Larry brought my attention to Save the Ta-Tas, a breast-cancer awareness company. I can’t quite decide what to make of them–the website says a “portion of gross sales” is contributed to fighting breast cancer, but not how big of a portion. So presumably you are fighting breast cancer by paying $24.95 for t-shirts like this one:


I assume it’s a for-profit company. And the t-shirts are kind of funny, and they’re bringing attention to a worthy cause. And yet it’s another example of consumption as activism (see here, here, and here; there are other examples if you search under the “activism” tag). I mean, you could just donate $25 straight to a breast cancer awareness organization and know all $25 went there, as opposed to knowing some unspecified “portion” of it did. I guess if you’re going to buy a t-shirt anyway, you might as well buy one that will provide some money to an organization you care about, but if your interest is in actually funding breast cancer research, there seem to be more efficient ways to go about it.

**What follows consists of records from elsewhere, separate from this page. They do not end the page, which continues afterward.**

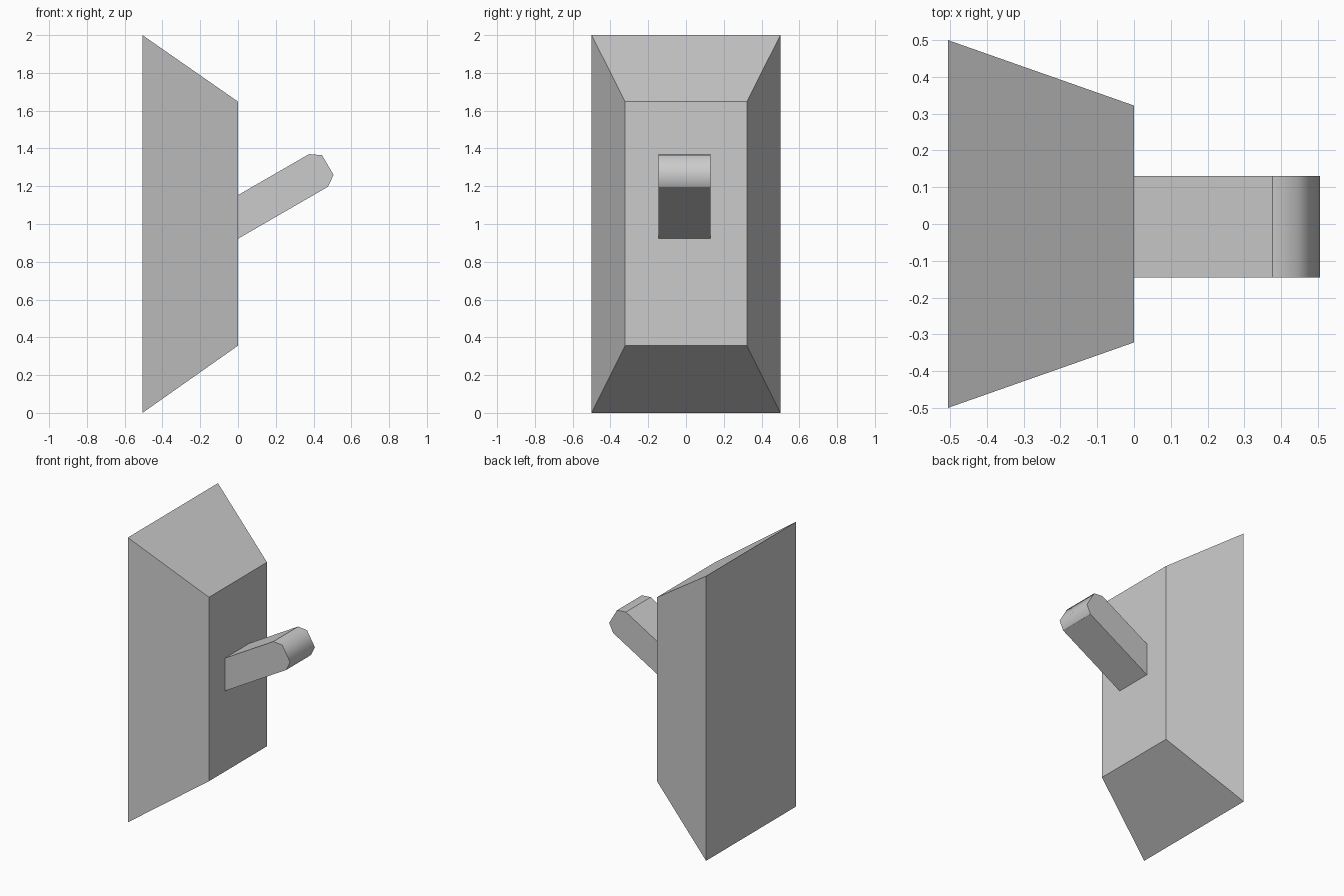
import bpy, bmesh

if "Cube" in bpy.data.objects:
    bpy.data.objects.remove(bpy.data.objects["Cube"])


def loft(name, ring_a, ring_b, smooth_sides=(), sharp_sides=()):
    """Closed solid between two matching rings of points."""
    bm = bmesh.new()
    a = [bm.verts.new(p) for p in ring_a]
    b = [bm.verts.new(p) for p in ring_b]
    bm.faces.new(a)
    bm.faces.new(b[::-1])
    n = len(a)
    for i in range(n):
        j = (i + 1) % n
        side = bm.faces.new((a[j], a[i], b[i], b[j]))
        side.smooth = i in smooth_sides
    # only edges between two rounded sides blend
    for e in bm.edges:
        e.smooth = all(f.smooth for f in e.link_faces)
    bmesh.ops.recalc_face_normals(bm, faces=bm.faces[:])
    mesh = bpy.data.meshes.new(name)
    bm.to_mesh(mesh)
    bm.free()
    obj = bpy.data.objects.new(name, mesh)
    bpy.context.collection.objects.link(obj)
    return obj


def rectangle(x, half_y, z0, z1):
    return [(x, -half_y, z0), (x, half_y, z0), (x, half_y, z1), (x, -half_y, z1)]


# Wall plate: tapered block, wide at the back
loft("switch_plate",
     rectangle(-0.506, 0.5, 0.0, 2.0),
     rectangle(0.0, 0.322, 0.356, 1.648))

# Lever: upward-tilted bar with a rounded tip, extruded along y
profile = [(0.0, 0.922), (0.476, 1.197), (0.506, 1.26),
           (0.445, 1.364), (0.376, 1.37), (0.0, 1.153)]
loft("switch_lever",
     [(x, -0.145, z) for x, z in profile],
     [(x, 0.13, z) for x, z in profile],
     smooth_sides=(1, 2, 3))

On the other hand, I am fascinated by this product:


Despite what your dirty little mind might be thinking, the website informed me that Boob Lube is to be used for breast self-exams. Why you would need lube for that, I cannot say.

Thanks, Larry!

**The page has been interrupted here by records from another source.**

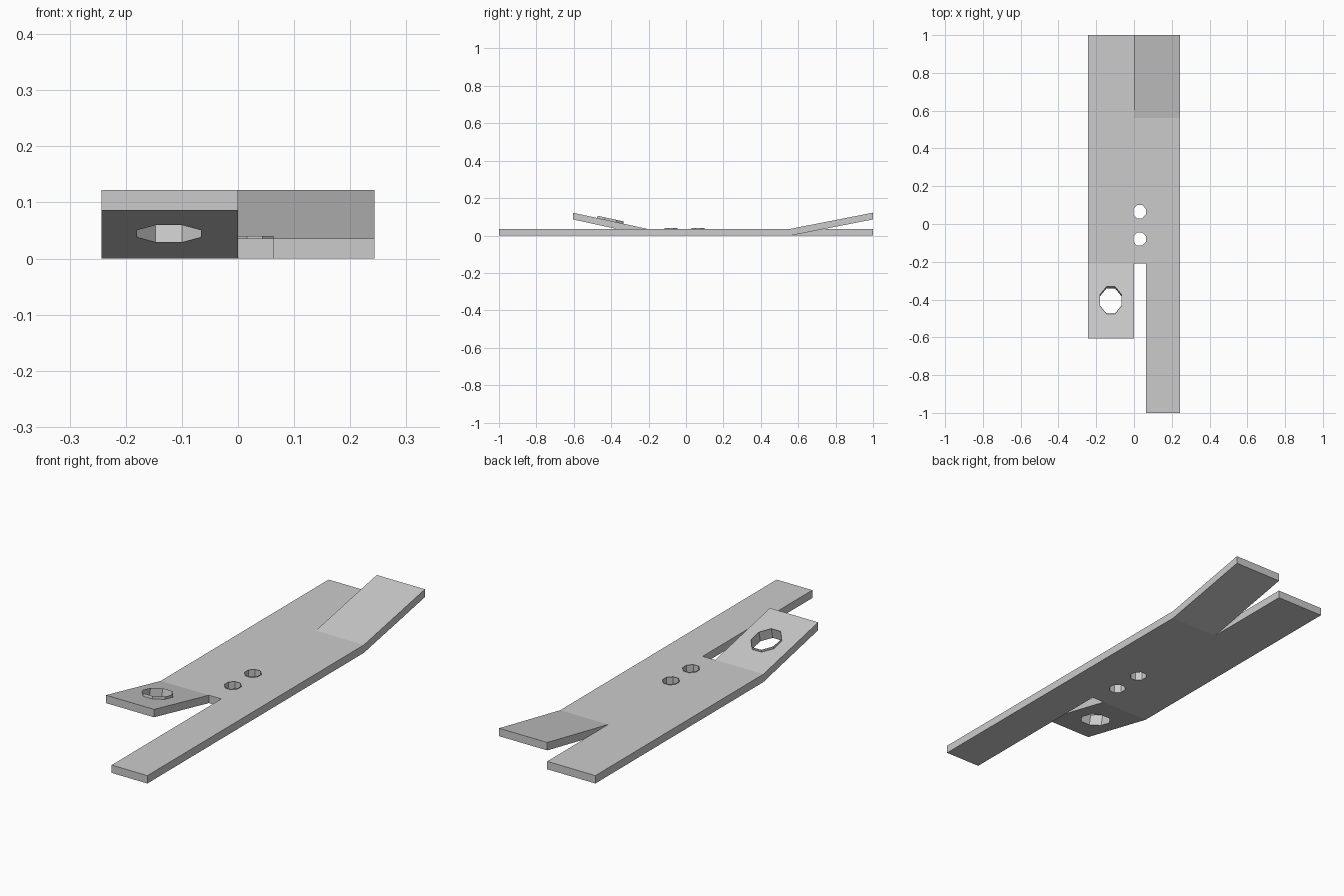
import bpy, bmesh, math
from mathutils import Matrix

if "Cube" in bpy.data.objects:
    bpy.data.objects.remove(bpy.data.objects["Cube"])

T = 0.036          # plate thickness
RISE = 0.086       # lift of the bent ends
W = 0.243          # half width
TILT = math.atan(RISE / 0.395)


def make_object(name, bm):
    mesh = bpy.data.meshes.new(name)
    bm.to_mesh(mesh)
    bm.free()
    ob = bpy.data.objects.new(name, mesh)
    bpy.context.collection.objects.link(ob)
    return ob


def octagon_tube(name, place, rx, ry, z0, z1, capped):
    """Eight-sided tube with flats facing the axes; rx, ry are half extents."""
    bm = bmesh.new()
    c = math.cos(math.pi / 8)
    bmesh.ops.create_cone(bm, cap_ends=capped, segments=8, radius1=1 / c,
                          radius2=1 / c, depth=1,
                          matrix=Matrix.Rotation(math.pi / 8, 4, 'Z'))
    # make sure the flats face the axes
    if max(v.co.x for v in bm.verts) > 1.01:
        bm.transform(Matrix.Rotation(math.pi / 8, 4, 'Z'))
    bm.transform(place @ Matrix.Translation((0, 0, (z0 + z1) / 2))
                 @ Matrix.Diagonal((rx, ry, z1 - z0, 1)))
    return make_object(name, bm)


# plate: flat body plus two bent tabs, thickened straight up
body = [(-W, -.21, 0), (0, -.21, 0), (.063, -.21, 0), (.063, -1, 0), (W, -1, 0),
        (W, .56, 0), (0, .56, 0), (0, 1, 0), (-W, 1, 0)]
front_tab = [(-W, -.605, RISE), (0, -.605, RISE), (0, -.21, 0), (-W, -.21, 0)]
back_tab = [(0, .56, 0), (W, .56, 0), (W, 1, RISE), (0, 1, RISE)]
bm = bmesh.new()
for outline in (body, front_tab, back_tab):
    bm.faces.new([bm.verts.new(p) for p in outline])
bmesh.ops.remove_doubles(bm, verts=bm.verts[:], dist=1e-5)
lower = bm.faces[:]
top = bmesh.ops.extrude_face_region(bm, geom=lower, use_keep_orig=True)['geom']
bmesh.ops.translate(bm, verts=[g for g in top if isinstance(g, bmesh.types.BMVert)],
                    vec=(0, 0, T))
bmesh.ops.recalc_face_normals(bm, faces=bm.faces[:])
plate = make_object("bent_plate", bm)

# holes: position on the top surface, half extents, rim height
tab_z = T + (0.405 - 0.21) * math.tan(TILT)
holes = [
    ("small_hole_back", Matrix.Translation((.03, .065, T)), .033, .035, .004),
    ("small_hole_front", Matrix.Translation((.03, -.08, T)), .033, .035, .004),
    ("tab_hole", Matrix.Translation((-.123, -.405, tab_z))
     @ Matrix.Rotation(-TILT, 4, 'X'), .057, .072, .012),
]
for name, place, rx, ry, rim in holes:
    cutter = octagon_tube(name + "_cutter", place, rx, ry, -.06, .03, True)
    cutter.hide_render = True
    mod = plate.modifiers.new(name, 'BOOLEAN')
    mod.operation = 'DIFFERENCE'
    mod.solver = 'EXACT'
    mod.object = cutter
    bpy.context.view_layer.objects.active = plate
    bpy.ops.object.modifier_apply(modifier=mod.name)
    bpy.data.objects.remove(cutter)
    # thin rim standing slightly proud of the plate
    octagon_tube(name + "_rim", place, rx, ry, 0, rim, False)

NEW: 73man pointed out the Irish Women’s Health Care “Two Tits and a Vote” campaign to get people to demand that politicians help provide more access to breast cancer screening. Here’s a photo from the campaign:

Note that the Mona Lisa stamp in the background has huge boobs.

This campaign is unlike the first one because it’s not attached to a corporation, as far as I can tell. But it seems like there would be a way to bring attention to this issue without using the body of a model-thin women with big boobs.

Then again, I guess maybe those are the type of boobs politicians would be most worried about being damaged.

Thanks, 73man!